Task brief
The line containing "const rect = (x0, y0, x1, y1)" marks the end; write out exactly every line from the start of the data up to and including it, without the pictures.

Dataset
_ _ _

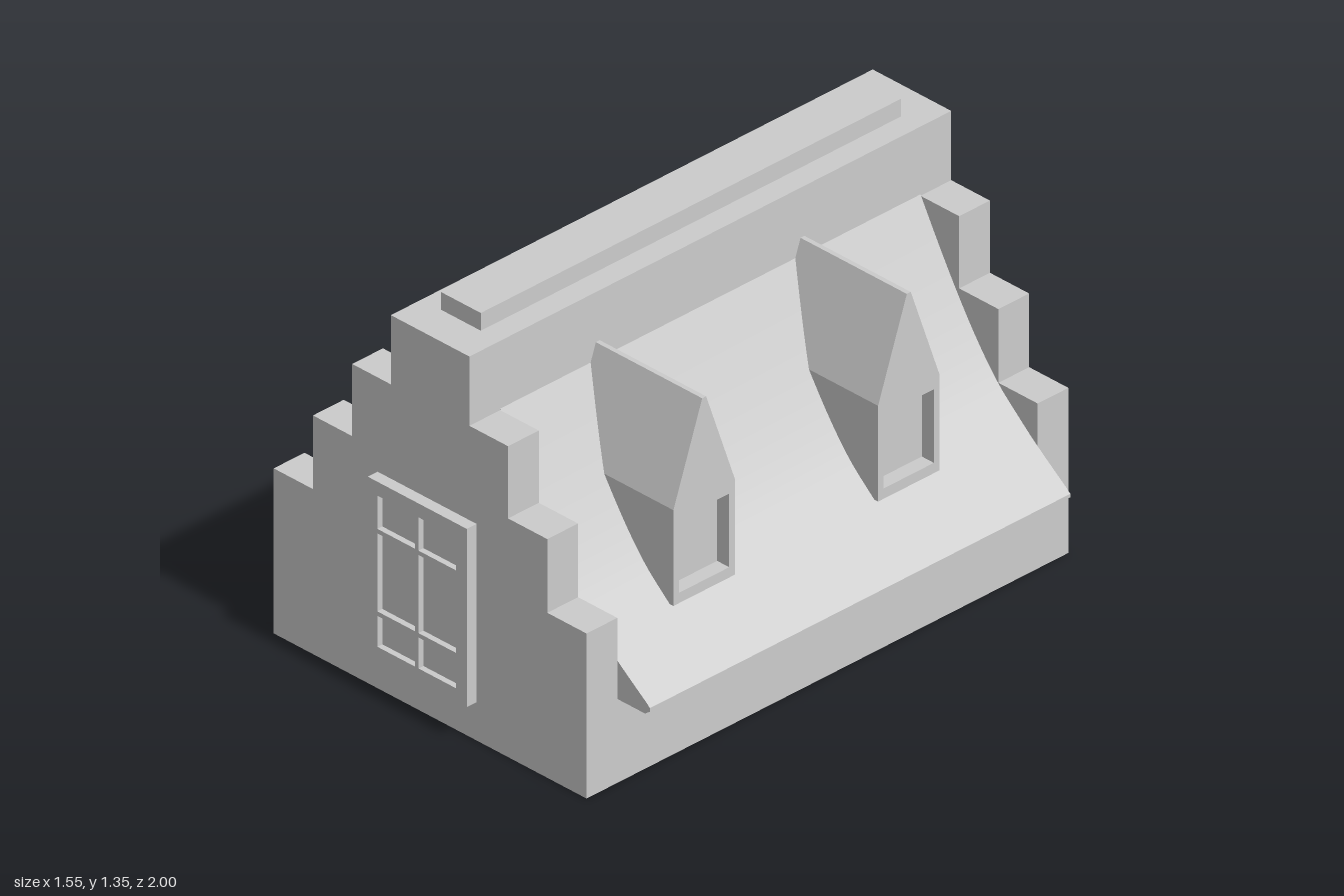
import * as THREE from 'three';
import { toCreasedNormals } from 'three/addons/utils/BufferGeometryUtils.js';

const material = new THREE.MeshStandardMaterial({ color: 0xcccccc, side: THREE.DoubleSide });

function add(parent, name, geometry) {
  const mesh = new THREE.Mesh(geometry, material);
  mesh.name = name;
  parent.add(mesh);
  return mesh;
}

// box given by its two extreme corners
function block(parent, name, [x0, y0, z0], [x1, y1, z1]) {
  const mesh = add(parent, name, new THREE.BoxGeometry(x1 - x0, y1 - y0, z1 - z0));
  mesh.position.set((x0 + x1) / 2, (y0 + y1) / 2, (z0 + z1) / 2);
}

const polygon = (points) => new THREE.Shape(points.map(([x, y]) => new THREE.Vector2(x, y)));
const rect = (x0, y0, x1, y1) => polygon([[x0, y0], [x1, y0], [x1, y1], [x0, y1]]);
const extrude = (shape, depth) => new THREE.ExtrudeGeometry(shape, { depth, bevelEnabled: false });

const CENTER = -0.0075;              // the walls sit slightly off the roof axis
const FRONT = 0.96, BACK = -1;       // outer faces of the gables
const ROOF_FRONT = 0.835, ROOF_BACK = -0.875;
const EAVE = 0.285;

// half outline of a stepped gable, from the eave up to the ridge
const STEPS = [
  [0.6475, EAVE], [0.6475, 0.56], [0.485, 0.56], [0.485, 0.81],
  [0.3225, 0.81], [0.3225, 1.055], [0.1625, 1.055], [0.1625, 1.29],
];

function mirrored(half, center) {
  return polygon([
    ...half.map(([x, y]) => [center + x, y]),
    ...half.slice().reverse().map(([x, y]) => [center - x, y]),
  ]);
}

function addRoof(house) {
  // flared slope, ending in a blunt eave
  const slope = new THREE.SplineCurve([
    [0.76, 0.325], [0.64, 0.415], [0.56, 0.482], [0.475, 0.56],
    [0.395, 0.66], [0.315, 0.78], [0.235, 0.915], [0.155, 1.06],
  ].map(([x, y]) => new THREE.Vector2(x, y))).getPoints(20).map((p) => [p.x, p.y]);
  const half = [[0.755, EAVE], [0.775, 0.3], [0.775, 0.312], ...slope];
  const geometry = extrude(mirrored(half, 0), ROOF_FRONT - ROOF_BACK);
  add(house, 'roof', toCreasedNormals(geometry, 0.3)).position.z = ROOF_BACK;
}

function addDormer(house, z) {
  const dormer = new THREE.Group();
  dormer.name = 'dormer';
  const outline = () => mirrored([[0.125, 0.465], [0.125, 0.79], [0.008, 1.12]], 0);
  const recess = 0.05, front = 0.595, back = 0.1;

  // solid core running back into the ridge
  add(dormer, 'dormerBody', extrude(outline(), front - recess - back));

  // front frame around the recessed window
  const frame = outline();
  frame.holes.push(rect(-0.102, 0.5, 0.102, 0.75));
  add(dormer, 'dormerWindowFrame', extrude(frame, recess)).position.z = front - recess - back;

  dormer.rotation.y = Math.PI / 2;
  dormer.position.set(back, 0, z);
  house.add(dormer);
}

function addFrontWindow(house) {
  const frame = rect(-0.225, 0.13, 0.185, 0.735);
  for (const [x0, x1] of [[-0.185, -0.03], [-0.015, 0.14]]) {
    for (const [y0, y1] of [[0.175, 0.28], [0.295, 0.56], [0.575, 0.688]]) {
      frame.holes.push(rect(x0, y0, x1, y1));
    }
  }
  add(house, 'frontWindowFrame', extrude(frame, 0.04)).position.z = FRONT;
  block(house, 'frontWindowPanes', [-0.22, 0.14, FRONT - 0.01], [0.18, 0.73, FRONT + 0.02]);
}

export function createModel() {
  const house = new THREE.Group();
  house.name = 'house';

  // thin lower walls, open underneath
  const w = 0.6475, t = 0.005;
  const plan = rect(CENTER - w, -FRONT, CENTER + w, -BACK);
  plan.holes.push(rect(CENTER - w + t, -FRONT + t, CENTER + w - t, -BACK - t));
  add(house, 'lowerWalls', extrude(plan, EAVE)).rotation.x = -Math.PI / 2;

  // stepped gables
  const gable = extrude(mirrored(STEPS, CENTER), 0.125);
  add(house, 'frontGable', gable).position.z = ROOF_FRONT;
  add(house, 'backGable', gable).position.z = BACK;

  addRoof(house);

  // ridge beam and its cap
  block(house, 'ridge', [-0.17, 0.98, ROOF_BACK], [0.155, 1.29, ROOF_FRONT]);
  block(house, 'ridgeCap', [-0.09, 1.29, ROOF_BACK], [0.075, 1.35, ROOF_FRONT]);

  // dormers on the left slope only
  for (const z of [0.4375, -0.395]) addDormer(house, z);

  addFrontWindow(house);
  return house;
}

_ _ _

Your solution
import * as THREE from 'three';
import { toCreasedNormals } from 'three/addons/utils/BufferGeometryUtils.js';

const material = new THREE.MeshStandardMaterial({ color: 0xcccccc, side: THREE.DoubleSide });

function add(parent, name, geometry) {
  const mesh = new THREE.Mesh(geometry, material);
  mesh.name = name;
  parent.add(mesh);
  return mesh;
}

// box given by its two extreme corners
function block(parent, name, [x0, y0, z0], [x1, y1, z1]) {
  const mesh = add(parent, name, new THREE.BoxGeometry(x1 - x0, y1 - y0, z1 - z0));
  mesh.position.set((x0 + x1) / 2, (y0 + y1) / 2, (z0 + z1) / 2);
}

const polygon = (points) => new THREE.Shape(points.map(([x, y]) => new THREE.Vector2(x, y)));
const rect = (x0, y0, x1, y1) => polygon([[x0, y0], [x1, y0], [x1, y1], [x0, y1]]);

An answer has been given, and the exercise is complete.